My most miserable backcountry hunts havenít been caused by bad weather or heavy packs; nope, they almost all involved blisters on my feet. Sounds like a little thing just talking about it and itís kind of uncomfortable when you get one on a day hike, but on a backpack hunt in elk country, it can change the entire hunt. Unlike other types of hunts where there may be other means to get from one place to the next, on a backpack hunt there is only hiking, and a blister will remind you itís there every step you take. Finding time on a backpack hunt to rest a blister and let it heal isnít an option either (that could take days!), so the best medicine is obviously to prevent them in the first place. So, Iím going to share two things in this article Ė 1) some tips on prevention; and 2) how to care for your feet if you still end up with a blister.
Boot selection. Quality boots on a backpack hunt are just as important as good binoculars and packs; probably more so. When you skimp on boots, you risk wearing a boot that will leak sooner (if not immediately), blow a seam out, and/or not give you proper fit/support Ė all of which can quickly lead to blisters. Stick with reputable brands and donít just get whatever is in the bargain bin.
Beyond the brand, try and match a boot to the type of backpack hunt youíll be doing most often. Do you hunt mainly early season in August and September or October and November? Geographic location is another major factor. The boots I would select for an Alaska backpack hunt in August are not going to be the same boots Iíd pick for a backpack hunt in Nevada during the same timeframe. Due to heat and sweat, for early-season warm weather hunts I usually prefer a mixture of leather and synthetic uppers so my feet can breathe better.
Break Ďem in. Properly breaking in your boots is just as important as the purchase. While some boots break in fast, other may take some time. Wear your new boots often around the house, but also get some more serious hiking in on uneven terrain to make sure theyíre not giving you any hotspots. Iíve made the mistake before of getting a false sense of security after wearing some new boots around the house and then getting my feet slashed on a hunt when I hit some harsh terrain for the first time with the boots.
This article originally appeared in Elk Hunter Magazine and appears courtesy of Elk Hunter Magazine.

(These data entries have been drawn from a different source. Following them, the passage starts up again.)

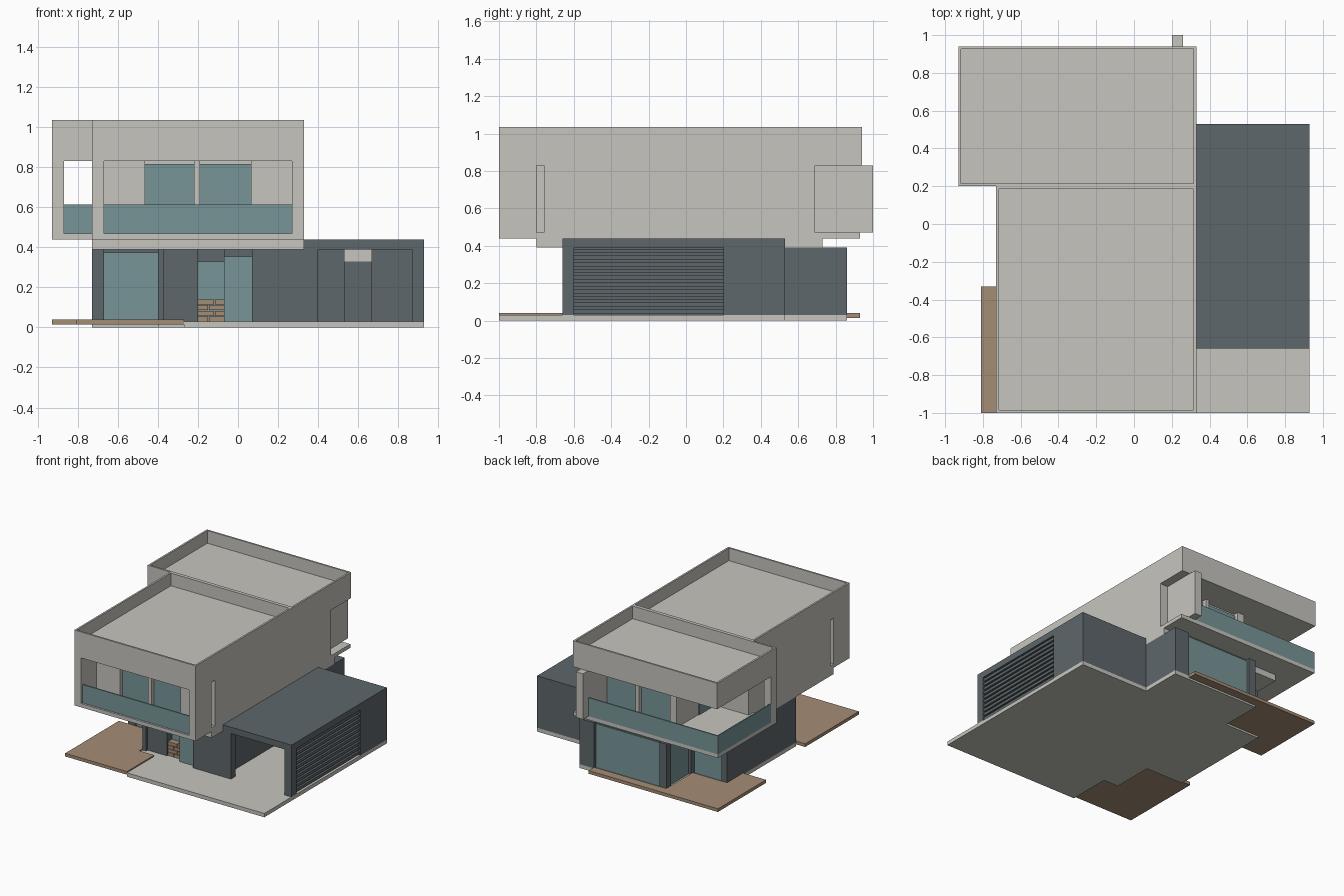
import bpy
import bmesh

cube = bpy.data.objects.get("Cube")
if cube:
    bpy.data.objects.remove(cube, do_unlink=True)


def material(name, *rgb):
    mat = bpy.data.materials.new(name)
    mat.use_nodes = True
    mat.diffuse_color = (*rgb, 1)
    for node in mat.node_tree.nodes:
        if node.type == 'BSDF_PRINCIPLED':
            node.inputs["Base Color"].default_value = (*rgb, 1)
            node.inputs["Roughness"].default_value = 0.8
    return mat


LIGHT = material("pale_render", .57, .56, .52)
DARK = material("slate_cladding", .112, .136, .147)
GLASS = material("teal_glass", .188, .30, .314)
WOOD = material("timber", .376, .266, .178)

# Shared heights
GROUND, CEIL, SLAB, FLOOR, RAIL, HEAD, TOP = .03, .39, .44, .47, .615, .83, 1.035
# Shared plan lines: house sides, balcony end, carport side
WEST, EAST, FAR_WEST, FAR_EAST = -.73, .33, -.93, .93
FRONT, BACK, STEP = -1, .94, .2
T = .06      # wall thickness
P = .008     # plate thickness


def prism(name, mat, outline, low, high):
    """Extrude a plan outline between two heights."""
    bm = bmesh.new()
    base = bm.faces.new([bm.verts.new((x, y, low)) for x, y in outline])
    up = bmesh.ops.extrude_face_region(bm, geom=[base])["geom"]
    bmesh.ops.translate(bm, vec=(0, 0, high - low),
                        verts=[g for g in up if isinstance(g, bmesh.types.BMVert)])
    bmesh.ops.recalc_face_normals(bm, faces=bm.faces)
    mesh = bpy.data.meshes.new(name)
    bm.to_mesh(mesh)
    bm.free()
    mesh.materials.append(mat)
    obj = bpy.data.objects.new(name, mesh)
    bpy.context.collection.objects.link(obj)
    return obj


def box(name, mat, xs, ys, zs):
    (a, b), (c, d) = xs, ys
    return prism(name, mat, [(a, c), (b, c), (b, d), (a, d)], *zs)


def parapet_roof(name, xs, ys):
    """Deep roof band whose top is inset and sunk behind a parapet."""
    obj = box(name, LIGHT, xs, ys, (HEAD, TOP))
    bm = bmesh.new()
    bm.from_mesh(obj.data)
    top = max(bm.faces, key=lambda f: f.calc_center_median().z)
    bmesh.ops.inset_region(bm, faces=[top], thickness=.02)
    inner = bmesh.ops.extrude_face_region(bm, geom=[top])["geom"]
    bmesh.ops.translate(bm, vec=(0, 0, -.1),
                        verts=[g for g in inner if isinstance(g, bmesh.types.BMVert)])
    bmesh.ops.delete(bm, geom=[top], context='FACES')
    bm.to_mesh(obj.data)
    bm.free()


# Base slab and timber decks
prism("base_slab", LIGHT, [
    (-.27, FRONT), (FAR_EAST, FRONT), (FAR_EAST, .53), (EAST, .53), (EAST, .86),
    (-.43, .86), (-.43, .53), (WEST, .53), (WEST, -.33), (-.4, -.33), (-.4, -.66),
    (-.27, -.66)], 0, GROUND)
prism("front_deck", WOOD, [(-.81, FRONT), (-.27, FRONT), (-.27, -.66), (-.4, -.66),
                           (-.4, -.33), (-.81, -.33)], .015, .04)
prism("back_deck", WOOD, [
    (STEP, .86), (STEP, .93), (FAR_WEST, .93), (FAR_WEST, .33), (WEST, .33),
    (WEST, .53), (-.43, .53), (-.43, .86)], .015, .04)

# Ground floor volume
STOREY = (GROUND, CEIL)
prism("ground_floor_walls", DARK, [
    (WEST, -.3), (-.4, -.3), (-.4, -.6), (-.2, -.6), (-.2, -.53), (-.07, -.53),
    (-.07, -.62), (.07, -.62), (.07, -.66), (EAST, -.66), (EAST, .83), (-.4, .83),
    (-.4, .5), (WEST, .5)], *STOREY)

# Posts and fins standing proud of the ground floor glazing
for name, xs, ys in [
        ("front_left_fin", (WEST, -.67), (-.33, -.3)),
        ("front_glass_post", (-.4, -.37), (-.62, -.6)),
        ("back_wall_fin", (STEP, EAST), (.83, .86)),
        ("back_corner_post", (-.43, -.37), (.8, .86)),
        ("inner_corner_post", (-.43, -.4), (.5, .55)),
        ("side_corner_post", (WEST, -.68), (.5, .53))]:
    box(name, DARK, xs, ys, STOREY)

# Ground floor glazing plates
box("living_window", GLASS, (-.67, -.4), (-.3 - P, -.3), (GROUND, .375))
box("entry_window", GLASS, (-.2, -.07), (-.53 - P, -.53), (GROUND, .33))
box("entry_door", GLASS, (-.07, .07), (-.62 - P, -.62), (GROUND, .355))
box("back_window", GLASS, (-.37, STEP), (.83, .83 + P), (GROUND, .375))
box("terrace_side_window", GLASS, (-.4 - P, -.4), (.55, .8), (GROUND, .375))
box("terrace_back_window", GLASS, (-.68, -.43), (.5, .5 + P), (GROUND, .375))

# Stacked timber beside the entry
for row in range(4):
    z = GROUND + row * .028
    split = -.15 + .03 * (row % 2)
    for side, xs in (("left", (-.2, split)), ("right", (split + .004, -.07))):
        box(f"timber_stack_{side}_{row}", WOOD, xs, (-.59, -.54), (z, z + .025))

# Carport
box("carport_roof", DARK, (EAST, FAR_EAST), (-.66, .53), (CEIL, SLAB))
box("carport_store", DARK, (EAST, FAR_EAST), (.23, .53), STOREY)
box("store_door", DARK, (.53, .67), (.23 - P, .23), (GROUND, .33))
box("store_transom", LIGHT, (.53, .67), (.23 - P, .23), (.33, CEIL))
for name, xs in (("inner", (EAST, .4)), ("outer", (.87, FAR_EAST))):
    box(f"carport_{name}_post", DARK, xs, (-.66, -.6), STOREY)
    box(f"carport_{name}_back_post", DARK, xs, (STEP, .23), STOREY)
for i in range(10):
    z = GROUND + .008 + i * .036
    box(f"louvre_{i}", DARK, (.895, .92), (-.6, STEP), (z, z + .022))

# Upper floor slabs
box("ceiling_slab", LIGHT, (WEST, EAST), (-.8, .73), (CEIL, SLAB))
box("front_floor", LIGHT, (WEST, EAST), (FRONT, STEP), (SLAB, FLOOR))
box("back_balcony_floor", LIGHT, (FAR_WEST, EAST), (STEP, .93), (SLAB, FLOOR))

# Upper floor volumes
UPPER = (FLOOR, HEAD)
box("front_rooms", LIGHT, (WEST, EAST), (-.76, STEP + T), UPPER)
box("back_rooms", LIGHT, (-.43, EAST), (STEP + T, .69), UPPER)

# Front balcony frame, with slits left behind its side walls
for name, xs in (("left", (WEST, WEST + T)), ("right", (EAST - T, EAST))):
    box(f"front_balcony_{name}_wall", LIGHT, xs, (FRONT, -.8), UPPER)
for i, xs in enumerate([(-.67, -.465), (-.22, -.19), (.065, EAST - T)]):
    box(f"front_pier_{i}", LIGHT, xs, (-.81, -.76), UPPER)
for i, xs in enumerate([(-.465, -.22), (-.19, .065)]):
    box(f"front_window_{i}", GLASS, xs, (-.775, -.76), (FLOOR, .815))
box("front_glass_rail", GLASS, (WEST + T, EAST - T), (-.985, -.975), (FLOOR, RAIL))

# Back balcony fin, column, glazing and rails
box("back_balcony_fin", LIGHT, (STEP, STEP + T), (.69, 1), UPPER)
box("balcony_column", LIGHT, (FAR_WEST, FAR_WEST + T), (STEP, STEP + .07), UPPER)
box("back_upper_window", GLASS, (-.37, STEP), (.69, .69 + P), (FLOOR, .815))
box("side_upper_window", GLASS, (-.43 - P, -.43), (.3, .46), (FLOOR, .815))
for i, xs in enumerate([(-.43, -.37), (-.1, -.07)]):
    box(f"back_pier_{i}", LIGHT, xs, (.69, .73), UPPER)
box("back_glass_rail", GLASS, (FAR_WEST, STEP), (.92, .93), (FLOOR, RAIL))
box("side_glass_rail", GLASS, (FAR_WEST, FAR_WEST + .01), (STEP + .07, .92), (FLOOR, RAIL))

# The balcony's open front bay beside the front rooms needs no wall; roofs close the top
parapet_roof("front_roof", (WEST, EAST), (FRONT, STEP))
parapet_roof("back_roof", (FAR_WEST, EAST), (STEP, BACK))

Elk Hunter Magazine is THE magazine for the hunter passionate about elk hunting, and is made up of the most experienced, well-respected elk hunters in the industry.
Socks. Good socks wick moisture away from your feet, helping to keep them dry. Cotton socks donít cut it on backpack hunts Ė ever. You should look for synthetics like nylon and polypropylene and my favorite combo is a synthetic/wool combo sock. I have had great success with Bridgedale Trail Socks and Smartwool socks, but the Bridgedales last longer for me. These types of materials or combination of them breathes much better than cotton and transfers moisture away from your skin.
Pack multiple pairs (I usually pack three on a backpack hunt), especially if your feet sweat much. Being able to rotate socks on a daily basis really helps keep the inside of your boots drier. I usually change out a pair each night before bed, and if itís warm enough I sleep with no socks to air my feet out well. If weíll be coming back to a camp, Iíll set the socks I used on a branch to dry out while Iím out hunting. If youíre camped next to a creek, then rinse the used pair out real well before hanging them to dry.